■ **ENTRIES PROVIDED**
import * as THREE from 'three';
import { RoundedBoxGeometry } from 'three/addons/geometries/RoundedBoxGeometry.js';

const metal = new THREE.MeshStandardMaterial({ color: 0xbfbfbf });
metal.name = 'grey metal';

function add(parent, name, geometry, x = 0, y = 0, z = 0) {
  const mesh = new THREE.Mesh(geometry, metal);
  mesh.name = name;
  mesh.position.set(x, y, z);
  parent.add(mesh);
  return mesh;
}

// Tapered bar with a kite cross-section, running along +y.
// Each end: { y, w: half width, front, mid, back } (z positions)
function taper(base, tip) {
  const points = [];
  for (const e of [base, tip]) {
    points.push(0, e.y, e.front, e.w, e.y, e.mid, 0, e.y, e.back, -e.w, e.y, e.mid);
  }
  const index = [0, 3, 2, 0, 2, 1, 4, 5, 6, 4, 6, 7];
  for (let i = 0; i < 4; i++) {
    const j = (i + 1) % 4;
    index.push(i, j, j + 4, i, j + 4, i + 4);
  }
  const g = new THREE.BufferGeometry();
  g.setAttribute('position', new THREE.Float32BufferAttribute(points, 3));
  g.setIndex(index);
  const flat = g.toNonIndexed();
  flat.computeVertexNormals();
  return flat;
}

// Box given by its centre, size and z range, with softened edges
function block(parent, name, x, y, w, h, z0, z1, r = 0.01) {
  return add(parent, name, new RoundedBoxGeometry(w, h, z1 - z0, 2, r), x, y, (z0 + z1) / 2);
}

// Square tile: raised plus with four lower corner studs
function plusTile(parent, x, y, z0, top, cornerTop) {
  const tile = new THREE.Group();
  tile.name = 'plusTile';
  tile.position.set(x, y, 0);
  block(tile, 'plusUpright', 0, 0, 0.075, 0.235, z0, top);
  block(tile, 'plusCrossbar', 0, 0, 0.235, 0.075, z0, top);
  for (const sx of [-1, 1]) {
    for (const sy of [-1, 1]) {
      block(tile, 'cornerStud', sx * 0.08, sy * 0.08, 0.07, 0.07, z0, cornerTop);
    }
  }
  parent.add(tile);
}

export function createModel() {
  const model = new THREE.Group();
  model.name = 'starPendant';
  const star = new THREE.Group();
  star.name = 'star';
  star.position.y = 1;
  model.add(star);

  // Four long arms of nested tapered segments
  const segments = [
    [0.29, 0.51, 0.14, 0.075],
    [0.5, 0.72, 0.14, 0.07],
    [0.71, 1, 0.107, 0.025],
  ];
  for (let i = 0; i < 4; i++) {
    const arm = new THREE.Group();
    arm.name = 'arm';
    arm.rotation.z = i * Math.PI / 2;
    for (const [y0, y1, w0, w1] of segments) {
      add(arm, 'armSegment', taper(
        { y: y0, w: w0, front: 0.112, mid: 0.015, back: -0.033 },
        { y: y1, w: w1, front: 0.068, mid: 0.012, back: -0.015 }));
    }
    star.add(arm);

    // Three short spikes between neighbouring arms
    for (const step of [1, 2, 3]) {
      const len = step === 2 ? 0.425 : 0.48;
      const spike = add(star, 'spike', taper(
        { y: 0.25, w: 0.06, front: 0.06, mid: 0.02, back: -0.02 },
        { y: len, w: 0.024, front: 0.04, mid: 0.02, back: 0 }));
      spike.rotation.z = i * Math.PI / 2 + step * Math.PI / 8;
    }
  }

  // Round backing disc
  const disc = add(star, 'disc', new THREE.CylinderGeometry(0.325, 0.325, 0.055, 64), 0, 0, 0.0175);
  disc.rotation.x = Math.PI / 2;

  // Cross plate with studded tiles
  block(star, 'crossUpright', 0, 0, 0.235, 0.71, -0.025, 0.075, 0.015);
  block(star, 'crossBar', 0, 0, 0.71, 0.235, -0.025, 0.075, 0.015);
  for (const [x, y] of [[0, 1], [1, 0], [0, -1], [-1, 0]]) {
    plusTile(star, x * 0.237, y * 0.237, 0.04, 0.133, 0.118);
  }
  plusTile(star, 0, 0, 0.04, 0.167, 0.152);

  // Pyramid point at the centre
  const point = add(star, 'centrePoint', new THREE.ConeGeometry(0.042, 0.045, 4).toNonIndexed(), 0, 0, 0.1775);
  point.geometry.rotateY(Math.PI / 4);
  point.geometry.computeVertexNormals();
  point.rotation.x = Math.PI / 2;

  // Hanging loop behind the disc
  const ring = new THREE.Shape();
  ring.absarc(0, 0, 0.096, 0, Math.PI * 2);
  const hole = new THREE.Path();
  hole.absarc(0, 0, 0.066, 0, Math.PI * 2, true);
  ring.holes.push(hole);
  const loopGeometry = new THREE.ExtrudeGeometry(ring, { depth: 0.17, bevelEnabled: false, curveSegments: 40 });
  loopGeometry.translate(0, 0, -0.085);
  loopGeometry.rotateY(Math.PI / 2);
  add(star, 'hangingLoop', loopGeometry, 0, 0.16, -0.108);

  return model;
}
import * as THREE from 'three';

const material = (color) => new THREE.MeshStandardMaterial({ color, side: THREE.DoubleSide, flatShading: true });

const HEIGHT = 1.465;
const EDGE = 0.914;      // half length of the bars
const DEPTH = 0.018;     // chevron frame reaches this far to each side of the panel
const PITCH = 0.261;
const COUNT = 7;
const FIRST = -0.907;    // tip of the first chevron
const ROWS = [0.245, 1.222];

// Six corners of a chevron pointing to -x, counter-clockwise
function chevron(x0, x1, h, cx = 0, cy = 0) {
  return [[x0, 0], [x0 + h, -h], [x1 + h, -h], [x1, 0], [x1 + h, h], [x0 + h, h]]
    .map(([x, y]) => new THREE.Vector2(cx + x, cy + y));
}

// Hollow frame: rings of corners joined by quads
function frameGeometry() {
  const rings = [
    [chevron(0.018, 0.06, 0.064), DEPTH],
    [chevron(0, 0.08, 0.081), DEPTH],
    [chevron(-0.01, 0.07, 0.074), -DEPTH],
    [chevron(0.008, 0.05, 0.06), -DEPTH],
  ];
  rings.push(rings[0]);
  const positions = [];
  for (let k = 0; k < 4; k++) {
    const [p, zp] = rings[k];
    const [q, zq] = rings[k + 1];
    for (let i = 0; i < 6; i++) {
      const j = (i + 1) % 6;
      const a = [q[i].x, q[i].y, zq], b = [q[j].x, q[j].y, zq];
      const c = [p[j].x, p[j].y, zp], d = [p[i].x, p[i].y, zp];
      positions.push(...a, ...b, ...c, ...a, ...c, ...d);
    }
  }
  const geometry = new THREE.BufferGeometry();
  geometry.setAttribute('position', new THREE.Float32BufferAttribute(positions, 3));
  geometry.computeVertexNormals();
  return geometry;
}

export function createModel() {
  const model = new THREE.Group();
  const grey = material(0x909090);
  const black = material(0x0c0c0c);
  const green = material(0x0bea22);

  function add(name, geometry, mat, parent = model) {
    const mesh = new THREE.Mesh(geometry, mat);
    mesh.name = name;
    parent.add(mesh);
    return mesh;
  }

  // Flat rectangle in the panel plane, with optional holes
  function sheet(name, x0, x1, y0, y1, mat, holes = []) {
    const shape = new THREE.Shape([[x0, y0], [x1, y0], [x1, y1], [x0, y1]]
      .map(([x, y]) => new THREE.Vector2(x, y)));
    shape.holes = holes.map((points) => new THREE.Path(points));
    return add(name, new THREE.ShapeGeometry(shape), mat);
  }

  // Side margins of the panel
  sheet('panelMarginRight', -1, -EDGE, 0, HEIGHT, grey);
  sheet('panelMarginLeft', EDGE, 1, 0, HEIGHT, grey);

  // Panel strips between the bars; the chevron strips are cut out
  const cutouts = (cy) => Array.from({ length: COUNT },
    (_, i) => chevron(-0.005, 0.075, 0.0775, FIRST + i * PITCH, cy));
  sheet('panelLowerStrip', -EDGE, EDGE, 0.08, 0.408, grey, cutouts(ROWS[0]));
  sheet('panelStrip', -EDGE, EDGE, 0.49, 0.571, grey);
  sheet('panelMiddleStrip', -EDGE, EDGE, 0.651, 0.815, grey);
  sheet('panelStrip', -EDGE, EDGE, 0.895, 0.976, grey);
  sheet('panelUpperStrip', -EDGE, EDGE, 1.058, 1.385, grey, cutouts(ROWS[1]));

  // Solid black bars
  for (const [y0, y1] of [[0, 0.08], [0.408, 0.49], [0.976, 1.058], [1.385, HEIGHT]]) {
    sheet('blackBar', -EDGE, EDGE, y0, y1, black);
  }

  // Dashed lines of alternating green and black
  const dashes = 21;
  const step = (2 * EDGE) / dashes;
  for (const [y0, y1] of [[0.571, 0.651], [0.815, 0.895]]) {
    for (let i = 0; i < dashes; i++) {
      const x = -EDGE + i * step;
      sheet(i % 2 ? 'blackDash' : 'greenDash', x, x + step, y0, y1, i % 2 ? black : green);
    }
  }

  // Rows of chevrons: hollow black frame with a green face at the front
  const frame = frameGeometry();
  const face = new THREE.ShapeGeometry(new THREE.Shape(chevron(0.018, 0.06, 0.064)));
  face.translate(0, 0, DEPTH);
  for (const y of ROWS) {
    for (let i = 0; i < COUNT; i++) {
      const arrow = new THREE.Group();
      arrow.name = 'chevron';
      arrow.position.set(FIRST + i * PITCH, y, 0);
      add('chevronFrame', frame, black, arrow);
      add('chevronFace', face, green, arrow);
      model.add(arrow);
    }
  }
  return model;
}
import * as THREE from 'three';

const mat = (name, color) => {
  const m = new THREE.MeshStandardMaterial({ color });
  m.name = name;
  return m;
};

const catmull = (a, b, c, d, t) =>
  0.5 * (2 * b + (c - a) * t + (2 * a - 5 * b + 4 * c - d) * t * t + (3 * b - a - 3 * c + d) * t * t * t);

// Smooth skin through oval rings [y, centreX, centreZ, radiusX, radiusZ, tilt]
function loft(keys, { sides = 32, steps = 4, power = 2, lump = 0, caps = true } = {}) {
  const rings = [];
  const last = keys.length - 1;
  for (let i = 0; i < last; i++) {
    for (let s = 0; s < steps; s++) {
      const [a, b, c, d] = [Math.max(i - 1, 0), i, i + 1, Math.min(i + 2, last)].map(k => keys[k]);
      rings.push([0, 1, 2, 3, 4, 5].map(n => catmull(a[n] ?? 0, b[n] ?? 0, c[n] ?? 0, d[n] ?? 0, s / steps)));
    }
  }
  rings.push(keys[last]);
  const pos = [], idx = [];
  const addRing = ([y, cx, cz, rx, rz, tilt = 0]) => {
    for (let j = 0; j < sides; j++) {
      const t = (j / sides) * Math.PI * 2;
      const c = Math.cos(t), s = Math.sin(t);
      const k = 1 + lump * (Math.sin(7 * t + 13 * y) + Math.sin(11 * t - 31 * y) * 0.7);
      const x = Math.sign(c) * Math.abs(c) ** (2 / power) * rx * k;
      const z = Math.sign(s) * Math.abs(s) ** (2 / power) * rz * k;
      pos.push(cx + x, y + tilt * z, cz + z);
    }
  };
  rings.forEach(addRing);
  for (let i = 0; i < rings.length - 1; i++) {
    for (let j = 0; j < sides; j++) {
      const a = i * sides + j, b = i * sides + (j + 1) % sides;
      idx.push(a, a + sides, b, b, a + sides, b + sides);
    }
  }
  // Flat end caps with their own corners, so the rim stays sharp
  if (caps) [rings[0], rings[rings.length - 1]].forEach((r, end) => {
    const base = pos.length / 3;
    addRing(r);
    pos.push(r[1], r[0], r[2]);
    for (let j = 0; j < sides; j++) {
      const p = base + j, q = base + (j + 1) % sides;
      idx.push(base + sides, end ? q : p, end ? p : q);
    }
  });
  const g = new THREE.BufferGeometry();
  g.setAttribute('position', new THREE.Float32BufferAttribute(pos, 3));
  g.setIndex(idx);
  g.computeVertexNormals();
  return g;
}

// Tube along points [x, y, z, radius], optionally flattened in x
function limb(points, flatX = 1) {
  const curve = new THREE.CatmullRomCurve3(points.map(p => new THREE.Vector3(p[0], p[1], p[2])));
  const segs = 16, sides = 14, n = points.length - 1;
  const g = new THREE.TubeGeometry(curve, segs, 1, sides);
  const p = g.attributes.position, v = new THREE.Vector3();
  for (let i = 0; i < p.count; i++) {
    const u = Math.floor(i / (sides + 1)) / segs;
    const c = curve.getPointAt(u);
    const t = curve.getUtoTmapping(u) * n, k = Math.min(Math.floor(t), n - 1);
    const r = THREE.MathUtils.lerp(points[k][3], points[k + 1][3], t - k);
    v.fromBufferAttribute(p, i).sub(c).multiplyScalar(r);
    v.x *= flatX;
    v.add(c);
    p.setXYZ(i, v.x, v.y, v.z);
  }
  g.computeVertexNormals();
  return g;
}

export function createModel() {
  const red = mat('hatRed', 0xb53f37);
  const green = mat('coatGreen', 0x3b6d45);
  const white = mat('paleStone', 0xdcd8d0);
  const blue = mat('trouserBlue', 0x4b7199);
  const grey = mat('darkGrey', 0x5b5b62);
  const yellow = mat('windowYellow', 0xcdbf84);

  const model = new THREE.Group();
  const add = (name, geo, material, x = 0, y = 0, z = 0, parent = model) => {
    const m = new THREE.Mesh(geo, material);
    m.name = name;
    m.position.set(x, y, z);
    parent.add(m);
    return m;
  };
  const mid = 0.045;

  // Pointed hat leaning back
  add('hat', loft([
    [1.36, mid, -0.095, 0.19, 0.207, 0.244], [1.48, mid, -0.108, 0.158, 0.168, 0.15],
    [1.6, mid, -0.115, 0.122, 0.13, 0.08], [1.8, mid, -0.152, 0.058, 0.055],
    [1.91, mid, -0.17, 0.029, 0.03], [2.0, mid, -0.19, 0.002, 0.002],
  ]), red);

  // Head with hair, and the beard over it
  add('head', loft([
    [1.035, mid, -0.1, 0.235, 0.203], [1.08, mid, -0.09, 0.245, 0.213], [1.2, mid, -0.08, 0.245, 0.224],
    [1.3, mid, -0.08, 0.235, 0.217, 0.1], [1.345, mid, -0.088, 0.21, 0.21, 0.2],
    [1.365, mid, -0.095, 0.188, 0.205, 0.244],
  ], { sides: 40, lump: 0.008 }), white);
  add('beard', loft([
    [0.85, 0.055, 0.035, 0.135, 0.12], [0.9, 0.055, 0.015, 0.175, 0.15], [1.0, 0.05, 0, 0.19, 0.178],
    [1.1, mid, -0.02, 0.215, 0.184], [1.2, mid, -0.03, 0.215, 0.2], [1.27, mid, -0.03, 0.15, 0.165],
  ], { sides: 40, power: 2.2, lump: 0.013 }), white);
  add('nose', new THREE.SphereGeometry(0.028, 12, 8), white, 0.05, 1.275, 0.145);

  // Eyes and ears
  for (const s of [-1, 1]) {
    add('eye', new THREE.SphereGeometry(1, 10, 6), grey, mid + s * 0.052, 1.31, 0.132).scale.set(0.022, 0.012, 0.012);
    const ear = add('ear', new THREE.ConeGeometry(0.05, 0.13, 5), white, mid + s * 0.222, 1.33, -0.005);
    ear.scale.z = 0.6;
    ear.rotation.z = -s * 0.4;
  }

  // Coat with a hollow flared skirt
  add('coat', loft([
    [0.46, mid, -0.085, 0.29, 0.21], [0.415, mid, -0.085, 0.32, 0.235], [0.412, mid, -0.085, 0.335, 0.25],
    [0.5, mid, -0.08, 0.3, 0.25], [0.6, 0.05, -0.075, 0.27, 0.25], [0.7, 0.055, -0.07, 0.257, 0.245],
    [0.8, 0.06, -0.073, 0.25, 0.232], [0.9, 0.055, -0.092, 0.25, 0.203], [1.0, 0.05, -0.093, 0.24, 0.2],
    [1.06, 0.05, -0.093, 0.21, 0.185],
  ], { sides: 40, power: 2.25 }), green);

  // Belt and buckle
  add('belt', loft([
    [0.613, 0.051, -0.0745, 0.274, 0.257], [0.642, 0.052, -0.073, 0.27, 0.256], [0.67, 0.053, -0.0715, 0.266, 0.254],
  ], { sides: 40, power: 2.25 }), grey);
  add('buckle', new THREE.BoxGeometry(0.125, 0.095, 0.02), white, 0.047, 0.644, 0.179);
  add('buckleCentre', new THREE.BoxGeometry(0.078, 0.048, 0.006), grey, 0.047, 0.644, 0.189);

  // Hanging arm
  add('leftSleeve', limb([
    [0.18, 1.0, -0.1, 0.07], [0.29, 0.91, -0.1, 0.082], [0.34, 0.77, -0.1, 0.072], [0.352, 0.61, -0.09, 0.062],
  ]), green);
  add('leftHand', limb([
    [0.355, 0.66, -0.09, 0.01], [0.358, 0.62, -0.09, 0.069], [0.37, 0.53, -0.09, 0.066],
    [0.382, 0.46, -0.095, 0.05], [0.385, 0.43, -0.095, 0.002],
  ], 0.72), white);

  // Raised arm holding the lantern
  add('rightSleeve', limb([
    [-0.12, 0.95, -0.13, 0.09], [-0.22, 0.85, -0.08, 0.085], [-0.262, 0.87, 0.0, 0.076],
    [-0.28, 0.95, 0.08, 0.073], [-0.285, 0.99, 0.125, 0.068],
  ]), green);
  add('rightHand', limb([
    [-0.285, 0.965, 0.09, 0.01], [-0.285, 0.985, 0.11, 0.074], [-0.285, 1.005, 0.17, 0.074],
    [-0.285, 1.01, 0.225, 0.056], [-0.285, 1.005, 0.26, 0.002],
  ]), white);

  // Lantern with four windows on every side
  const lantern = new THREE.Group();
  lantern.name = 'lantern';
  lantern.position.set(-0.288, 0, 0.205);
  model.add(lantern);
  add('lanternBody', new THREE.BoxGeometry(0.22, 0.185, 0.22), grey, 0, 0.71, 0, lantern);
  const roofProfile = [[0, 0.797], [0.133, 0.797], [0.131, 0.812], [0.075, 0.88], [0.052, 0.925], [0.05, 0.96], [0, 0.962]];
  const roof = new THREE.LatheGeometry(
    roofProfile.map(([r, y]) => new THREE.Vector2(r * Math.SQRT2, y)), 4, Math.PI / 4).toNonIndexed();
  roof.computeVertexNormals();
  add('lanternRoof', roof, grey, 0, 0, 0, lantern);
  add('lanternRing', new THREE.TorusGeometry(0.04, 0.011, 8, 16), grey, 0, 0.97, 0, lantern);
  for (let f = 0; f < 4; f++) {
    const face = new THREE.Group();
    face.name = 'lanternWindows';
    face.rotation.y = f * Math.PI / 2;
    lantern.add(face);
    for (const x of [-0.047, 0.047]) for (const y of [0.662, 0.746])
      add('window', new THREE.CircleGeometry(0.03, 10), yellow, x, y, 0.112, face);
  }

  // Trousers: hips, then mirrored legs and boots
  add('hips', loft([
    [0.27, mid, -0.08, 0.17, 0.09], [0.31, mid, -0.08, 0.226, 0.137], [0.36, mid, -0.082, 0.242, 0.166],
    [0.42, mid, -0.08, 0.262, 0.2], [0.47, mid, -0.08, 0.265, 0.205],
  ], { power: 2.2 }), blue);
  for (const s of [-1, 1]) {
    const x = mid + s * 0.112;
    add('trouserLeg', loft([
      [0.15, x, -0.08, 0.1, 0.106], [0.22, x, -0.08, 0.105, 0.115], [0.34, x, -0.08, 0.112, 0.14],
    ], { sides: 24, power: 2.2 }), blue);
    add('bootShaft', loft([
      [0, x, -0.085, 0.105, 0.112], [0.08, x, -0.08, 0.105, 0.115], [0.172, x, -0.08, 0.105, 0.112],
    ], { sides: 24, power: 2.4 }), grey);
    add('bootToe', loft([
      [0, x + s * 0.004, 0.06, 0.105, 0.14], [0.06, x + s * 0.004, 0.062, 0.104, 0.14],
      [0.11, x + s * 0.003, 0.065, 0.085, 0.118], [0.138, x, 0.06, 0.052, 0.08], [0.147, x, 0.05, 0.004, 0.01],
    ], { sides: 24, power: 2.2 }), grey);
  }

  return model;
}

■ **WHAT IS EXPECTED**
Search the listing for "white" and show every line where it occurs.

■ **EXERCISE RESULT**
  const white = mat('paleStone', 0xdcd8d0);
  ], { sides: 40, lump: 0.008 }), white);
  ], { sides: 40, power: 2.2, lump: 0.013 }), white);
  add('nose', new THREE.SphereGeometry(0.028, 12, 8), white, 0.05, 1.275, 0.145);
    const ear = add('ear', new THREE.ConeGeometry(0.05, 0.13, 5), white, mid + s * 0.222, 1.33, -0.005);
  add('buckle', new THREE.BoxGeometry(0.125, 0.095, 0.02), white, 0.047, 0.644, 0.179);
  ], 0.72), white);
  ]), white);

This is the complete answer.